## Required action
The task calls for every entry to be printed word for word, without the images.

## Plain-text document sources
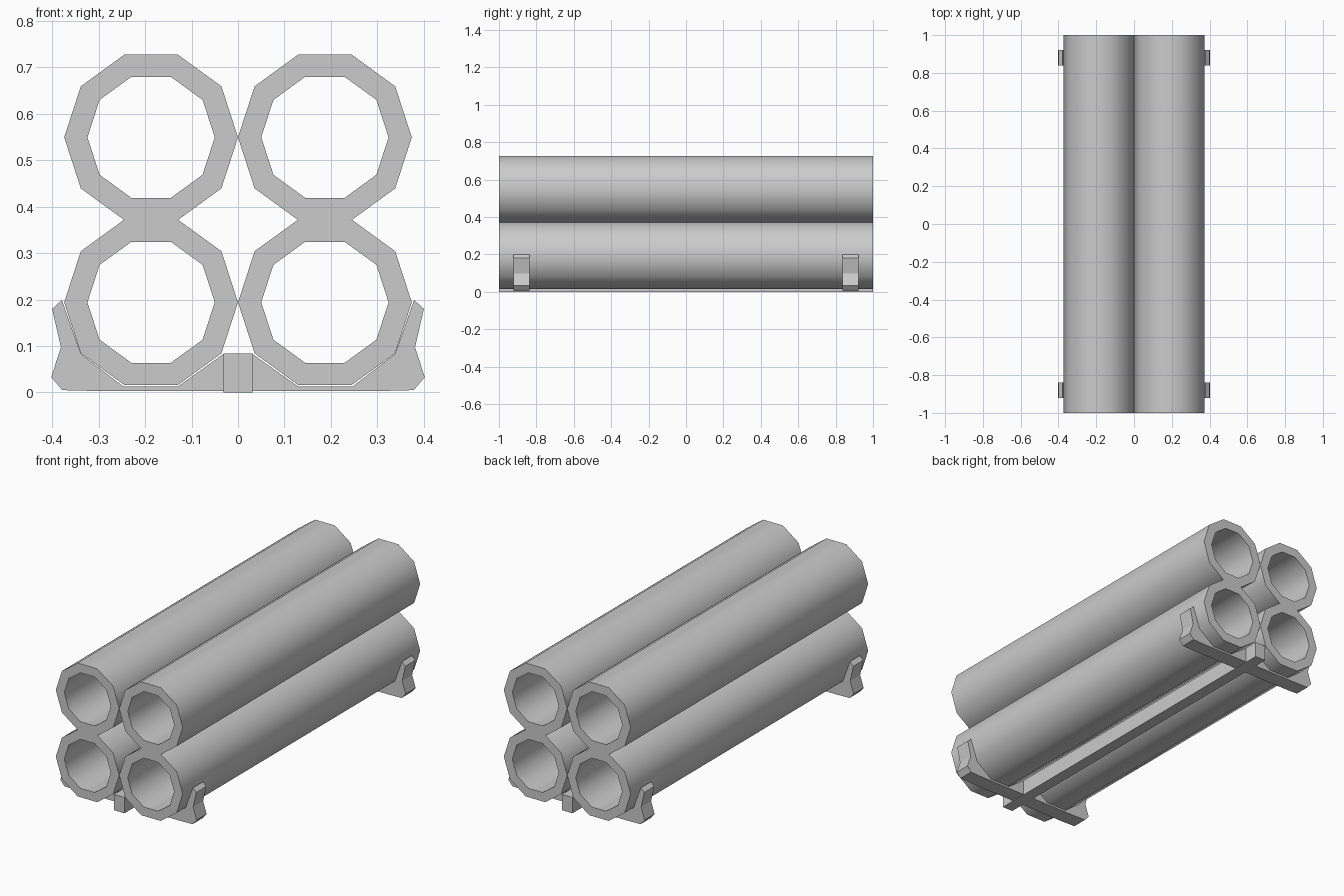
import bpy
import bmesh
import math

if "Cube" in bpy.data.objects:
    bpy.data.objects.remove(bpy.data.objects["Cube"])

TUBE_X, TUBE_Z = 0.187, (0.194, 0.549)
R_OUT, R_IN, SIDES = 0.187, 0.137, 10


def finish(name, bm):
    bmesh.ops.recalc_face_normals(bm, faces=bm.faces)
    mesh = bpy.data.meshes.new(name)
    bm.to_mesh(mesh)
    bm.free()
    obj = bpy.data.objects.new(name, mesh)
    bpy.context.collection.objects.link(obj)
    return obj


def ring(bm, radius, x, y, z):
    step = math.tau / SIDES
    return [bm.verts.new((x + radius * math.cos(i * step), y,
                          z + radius * math.sin(i * step))) for i in range(SIDES)]


def tube(name, x, z):
    bm = bmesh.new()
    loops = [ring(bm, r, x, y, z)
             for r, y in ((R_OUT, -1), (R_OUT, 1), (R_IN, 1), (R_IN, -1))]
    for a, b in zip(loops, loops[1:] + loops[:1]):
        for i in range(SIDES):
            j = (i + 1) % SIDES
            bm.faces.new((a[i], a[j], b[j], b[i]))
    obj = finish(name, bm)
    bpy.ops.object.select_all(action='DESELECT')
    obj.select_set(True)
    bpy.context.view_layer.objects.active = obj
    bpy.ops.object.shade_smooth_by_angle(angle=math.radians(40))


def prism(name, profile, y0, y1):
    bm = bmesh.new()
    face = bm.faces.new([bm.verts.new((x, y0, z)) for x, z in profile])
    out = bmesh.ops.extrude_face_region(bm, geom=[face])
    for v in out["geom"]:
        if isinstance(v, bmesh.types.BMVert):
            v.co.y = y1
    return finish(name, bm)


# Four hollow ten-sided tubes, stacked two by two
for side, x in (("left", -TUBE_X), ("right", TUBE_X)):
    for level, z in zip(("lower", "upper"), TUBE_Z):
        tube(f"{level}_{side}_tube", x, z)

# Long centre beam under the stack
prism("centre_beam", [(-0.031, 0), (0.031, 0), (0.031, 0.084), (-0.031, 0.084)], -1, 1)

# Cross cradles with upturned ends that hold the lower tubes
half = [(0.30, 0.003), (0.378, 0.005), (0.402, 0.033), (0.381, 0.097),
        (0.400, 0.180), (0.379, 0.199), (0.338, 0.083), (0.247, 0.013),
        (0.129, 0.013), (0.031, 0.083)]
cradle = half + [(-x, z) for x, z in reversed(half)]
for name, y in (("front_cradle", -0.88), ("back_cradle", 0.88)):
    prism(name, cradle, y - 0.042, y + 0.042)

## Response to the exercise
import bpy
import bmesh
import math

if "Cube" in bpy.data.objects:
    bpy.data.objects.remove(bpy.data.objects["Cube"])

TUBE_X, TUBE_Z = 0.187, (0.194, 0.549)
R_OUT, R_IN, SIDES = 0.187, 0.137, 10


def finish(name, bm):
    bmesh.ops.recalc_face_normals(bm, faces=bm.faces)
    mesh = bpy.data.meshes.new(name)
    bm.to_mesh(mesh)
    bm.free()
    obj = bpy.data.objects.new(name, mesh)
    bpy.context.collection.objects.link(obj)
    return obj


def ring(bm, radius, x, y, z):
    step = math.tau / SIDES
    return [bm.verts.new((x + radius * math.cos(i * step), y,
                          z + radius * math.sin(i * step))) for i in range(SIDES)]


def tube(name, x, z):
    bm = bmesh.new()
    loops = [ring(bm, r, x, y, z)
             for r, y in ((R_OUT, -1), (R_OUT, 1), (R_IN, 1), (R_IN, -1))]
    for a, b in zip(loops, loops[1:] + loops[:1]):
        for i in range(SIDES):
            j = (i + 1) % SIDES
            bm.faces.new((a[i], a[j], b[j], b[i]))
    obj = finish(name, bm)
    bpy.ops.object.select_all(action='DESELECT')
    obj.select_set(True)
    bpy.context.view_layer.objects.active = obj
    bpy.ops.object.shade_smooth_by_angle(angle=math.radians(40))


def prism(name, profile, y0, y1):
    bm = bmesh.new()
    face = bm.faces.new([bm.verts.new((x, y0, z)) for x, z in profile])
    out = bmesh.ops.extrude_face_region(bm, geom=[face])
    for v in out["geom"]:
        if isinstance(v, bmesh.types.BMVert):
            v.co.y = y1
    return finish(name, bm)


# Four hollow ten-sided tubes, stacked two by two
for side, x in (("left", -TUBE_X), ("right", TUBE_X)):
    for level, z in zip(("lower", "upper"), TUBE_Z):
        tube(f"{level}_{side}_tube", x, z)

# Long centre beam under the stack
prism("centre_beam", [(-0.031, 0), (0.031, 0), (0.031, 0.084), (-0.031, 0.084)], -1, 1)

# Cross cradles with upturned ends that hold the lower tubes
half = [(0.30, 0.003), (0.378, 0.005), (0.402, 0.033), (0.381, 0.097),
        (0.400, 0.180), (0.379, 0.199), (0.338, 0.083), (0.247, 0.013),
        (0.129, 0.013), (0.031, 0.083)]
cradle = half + [(-x, z) for x, z in reversed(half)]
for name, y in (("front_cradle", -0.88), ("back_cradle", 0.88)):
    prism(name, cradle, y - 0.042, y + 0.042)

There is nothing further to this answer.